[Plain-text document sources]
-----

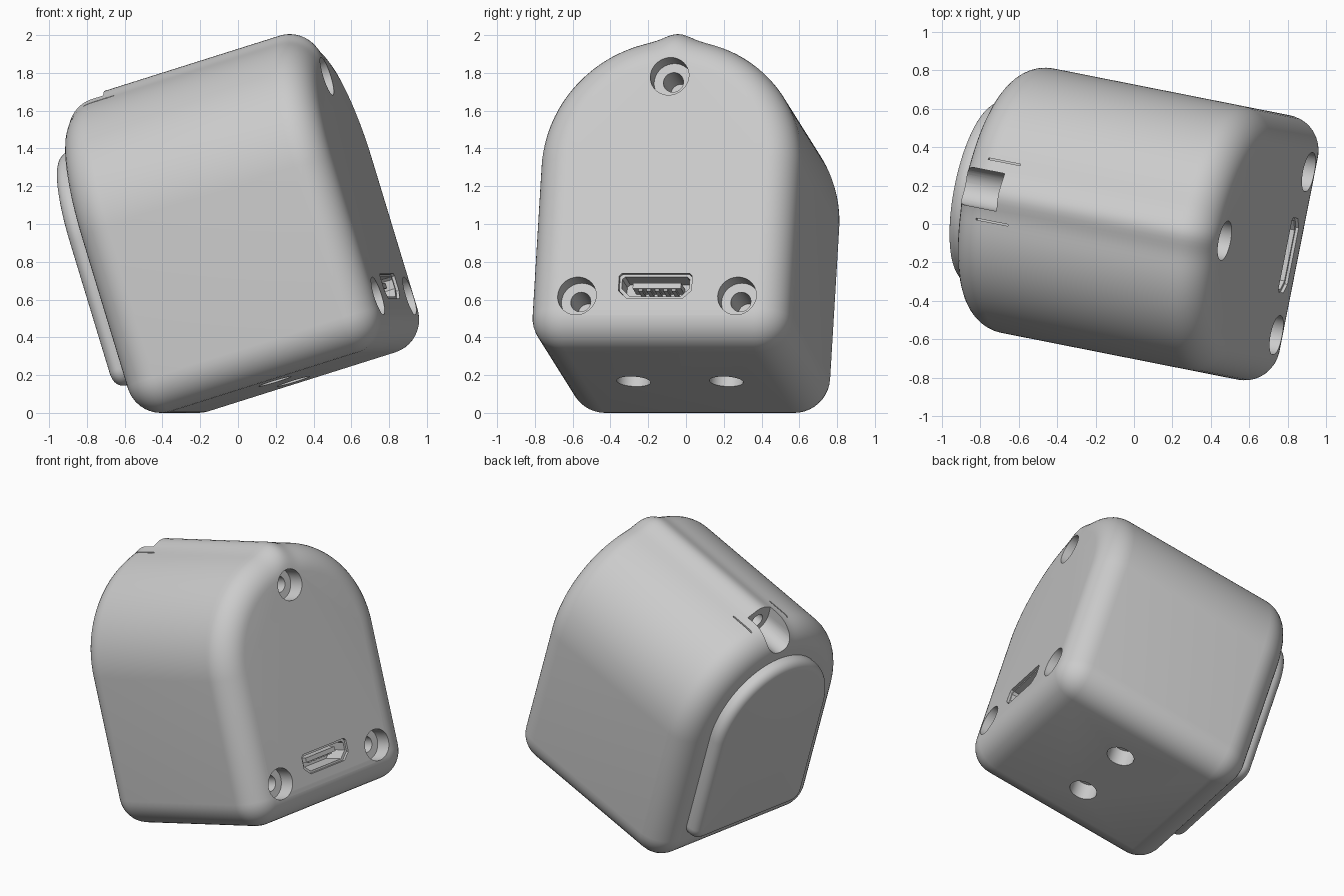
import bpy, bmesh, math
from mathutils import Matrix

if "Cube" in bpy.data.objects:
    bpy.data.objects.remove(bpy.data.objects["Cube"], do_unlink=True)

grey = bpy.data.materials.new("light_grey_plastic")
grey.use_nodes = True
COLOR = (0.6, 0.6, 0.6, 1)
grey.diffuse_color = COLOR
grey.node_tree.nodes["Principled BSDF"].inputs["Base Color"].default_value = COLOR

FRONT, BACK = -0.435, 0.98     # screen side and port side along the depth axis
FLOOR, HALF, ROUND = 0.075, 0.70, 0.18
ARCH_Z = 1.797 - HALF
parts = []


def loft(name, loops, closed_ring=False):
    """Skin a row of equal point loops; cap the ends, or join last to first."""
    bm = bmesh.new()
    rows = [[bm.verts.new(p) for p in loop] for loop in loops]
    n = len(rows[0])
    pairs = list(zip(rows, rows[1:]))
    if closed_ring:
        pairs.append((rows[-1], rows[0]))
    else:
        bm.faces.new(rows[0])
        bm.faces.new(rows[-1])
    for a, b in pairs:
        for i in range(n):
            j = (i + 1) % n
            bm.faces.new((a[i], a[j], b[j], b[i]))
    bmesh.ops.recalc_face_normals(bm, faces=bm.faces)
    mesh = bpy.data.meshes.new(name)
    bm.to_mesh(mesh)
    bm.free()
    mesh.materials.append(grey)
    obj = bpy.data.objects.new(name, mesh)
    bpy.context.collection.objects.link(obj)
    return obj


def arch(x, half, bottom, corner, inset=0.0, hump=0.0):
    """Arched outline with rounded lower corners, shrunk by inset."""
    pts = []
    for i in range(97):
        t = math.pi * i / 96
        bump = hump * math.exp(-((t - math.pi / 2) * half / 0.085) ** 2)
        r = half - inset + bump
        pts.append((x, r * math.cos(t), ARCH_Z + r * math.sin(t)))
    r = corner - inset
    for side, start in ((-1, math.pi), (1, 1.5 * math.pi)):
        for i in range(11):
            t = start + math.pi / 2 * i / 10
            pts.append((x, side * (half - corner) + r * math.cos(t),
                        bottom + corner + r * math.sin(t)))
    return pts


def fillet(r, steps=10):
    """Pairs of (distance from end, inset) along a quarter round."""
    angles = [math.pi / 2 * i / steps for i in range(steps + 1)]
    return [(r - r * math.cos(t), r - r * math.sin(t)) for t in angles]


def circle(x, y, z, r, n=40):
    return [(x, y + r * math.cos(math.tau * i / n), z + r * math.sin(math.tau * i / n))
            for i in range(n)]


def box(name, x0, x1, y, z, w, h):
    outline = ((-1, -1), (1, -1), (1, 1), (-1, 1))
    return loft(name, [[(x, y + a * w / 2, z + b * h / 2) for a, b in outline]
                       for x in (x0, x1)])


# Main shell with a soft ridge along the top
front_round = [arch(FRONT + d, HALF, FLOOR, ROUND + 0.01, i, 0.034) for d, i in fillet(ROUND)]
back_round = [arch(BACK - d, HALF, FLOOR, ROUND + 0.01, i, 0.034) for d, i in fillet(ROUND)]
body = loft("main_shell", front_round + back_round[::-1])
parts.append(body)

# Raised screen cover with a gently domed face
RIM_X, COVER = -0.525, (0.485, 0.285, 0.09)
rim = [arch(RIM_X + d, *COVER, i) for d, i in fillet(0.06)]
cover_loops = []
for s in (0.1, 0.3, 0.5, 0.7, 0.85):
    cover_loops.append([(RIM_X - 0.022 * (1 - s * s), y * s, 0.93 + (z - 0.93) * s)
                        for x, y, z in rim[0]])
cover_loops += rim + [arch(FRONT + 0.04, *COVER)]
parts.append(loft("screen_cover", cover_loops))

cutters = []

# Stepped screw holes in the back
for y, z in ((-0.005, 1.55), (-0.434, 0.333), (0.43, 0.333)):
    steps = ((BACK + 0.1, 0.104), (BACK - 0.11, 0.104), (BACK - 0.11, 0.054), (BACK - 0.32, 0.054))
    cutters.append(loft("screw_hole", [circle(x, y, z, r) for x, r in steps]))

# Round sockets underneath
for y in (-0.245, 0.255):
    bpy.ops.mesh.primitive_cylinder_add(vertices=40, radius=0.09, depth=0.24,
                                        location=(0.28, y, FLOOR))
    cutters.append(bpy.context.object)

# Port opening
PORT_Y, PORT_Z = -0.015, 0.388
half_port = [(0.15, -0.07), (0.197, -0.025), (0.197, 0.055), (0.182, 0.07)]
port = half_port + [(-y, z) for y, z in reversed(half_port)]


def port_loop(x, shrink=0.0):
    return [(x, PORT_Y + y - math.copysign(shrink, y), PORT_Z + z - math.copysign(shrink, z))
            for y, z in port]


cutters.append(loft("port_opening", [port_loop(BACK + 0.1), port_loop(BACK - 0.16)]))

# Strap groove, its tunnel and two side slits on top
GROOVE_Y = 0.015
groove = []
for x in (FRONT - 0.2, -0.19):
    arc = [math.pi + math.pi * i / 20 for i in range(21)]
    groove.append([(x, GROOVE_Y + 0.1 * math.cos(t), 1.74 + 0.1 * math.sin(t)) for t in arc]
                  + [(x, GROOVE_Y + 0.1, 2.0), (x, GROOVE_Y - 0.1, 2.0)])
cutters.append(loft("strap_groove", groove))
cutters.append(loft("strap_tunnel", [circle(x, GROOVE_Y, 1.73, 0.048) for x in (-0.25, 0.02)]))
for y in (-0.16, 0.16):
    cutters.append(box("slit", -0.3, -0.12, y + GROOVE_Y, 1.83, 0.008, 0.16))

for cutter in cutters:
    cutter.hide_render = True
    mod = body.modifiers.new("cut", 'BOOLEAN')
    mod.operation = 'DIFFERENCE'
    mod.solver = 'EXACT'
    mod.object = cutter
    bpy.ops.object.select_all(action='DESELECT')
    body.select_set(True)
    bpy.context.view_layer.objects.active = body
    bpy.ops.object.modifier_apply(modifier=mod.name)
    bpy.data.objects.remove(cutter, do_unlink=True)

# Port sleeve, tongue and contacts
x0, x1 = BACK - 0.158, BACK - 0.015
parts.append(loft("port_sleeve", [port_loop(x0, 0.002), port_loop(x1, 0.002),
                                  port_loop(x1, 0.015), port_loop(x0, 0.015)], True))
parts.append(box("port_tongue", x0, x1 - 0.03, PORT_Y, PORT_Z + 0.015, 0.26, 0.03))
for i in range(5):
    parts.append(box("port_contact", x0, x1 - 0.04, PORT_Y + (i - 2) * 0.045,
                     PORT_Z - 0.005, 0.022, 0.012))

# Tilt and turn the whole model
turn = (Matrix.Rotation(math.radians(-11.2), 4, 'Z')
        @ Matrix.Rotation(math.radians(-17.2), 4, 'Y'))
for obj in parts:
    obj.data.transform(turn)

# Centre it and stand it on the ground
points = [v.co for obj in parts for v in obj.data.vertices]
xs, ys, zs = zip(*points)
place = Matrix.Translation((-(min(xs) + max(xs)) / 2, -(min(ys) + max(ys)) / 2, -min(zs)))
for obj in parts:
    obj.data.transform(place)
    obj.data.materials.clear()
    obj.data.materials.append(grey)
    for poly in obj.data.polygons:
        poly.material_index = 0
    bpy.ops.object.select_all(action='DESELECT')
    obj.select_set(True)
    bpy.context.view_layer.objects.active = obj
    bpy.ops.object.shade_smooth_by_angle(angle=math.radians(30))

-----

Give back the records above exactly, limited to the lines between the one holding "# Main shell with a soft ridge along the top" and the one holding "back_round = [arch(BACK", inclusive.

# Main shell with a soft ridge along the top
front_round = [arch(FRONT + d, HALF, FLOOR, ROUND + 0.01, i, 0.034) for d, i in fillet(ROUND)]
back_round = [arch(BACK - d, HALF, FLOOR, ROUND + 0.01, i, 0.034) for d, i in fillet(ROUND)]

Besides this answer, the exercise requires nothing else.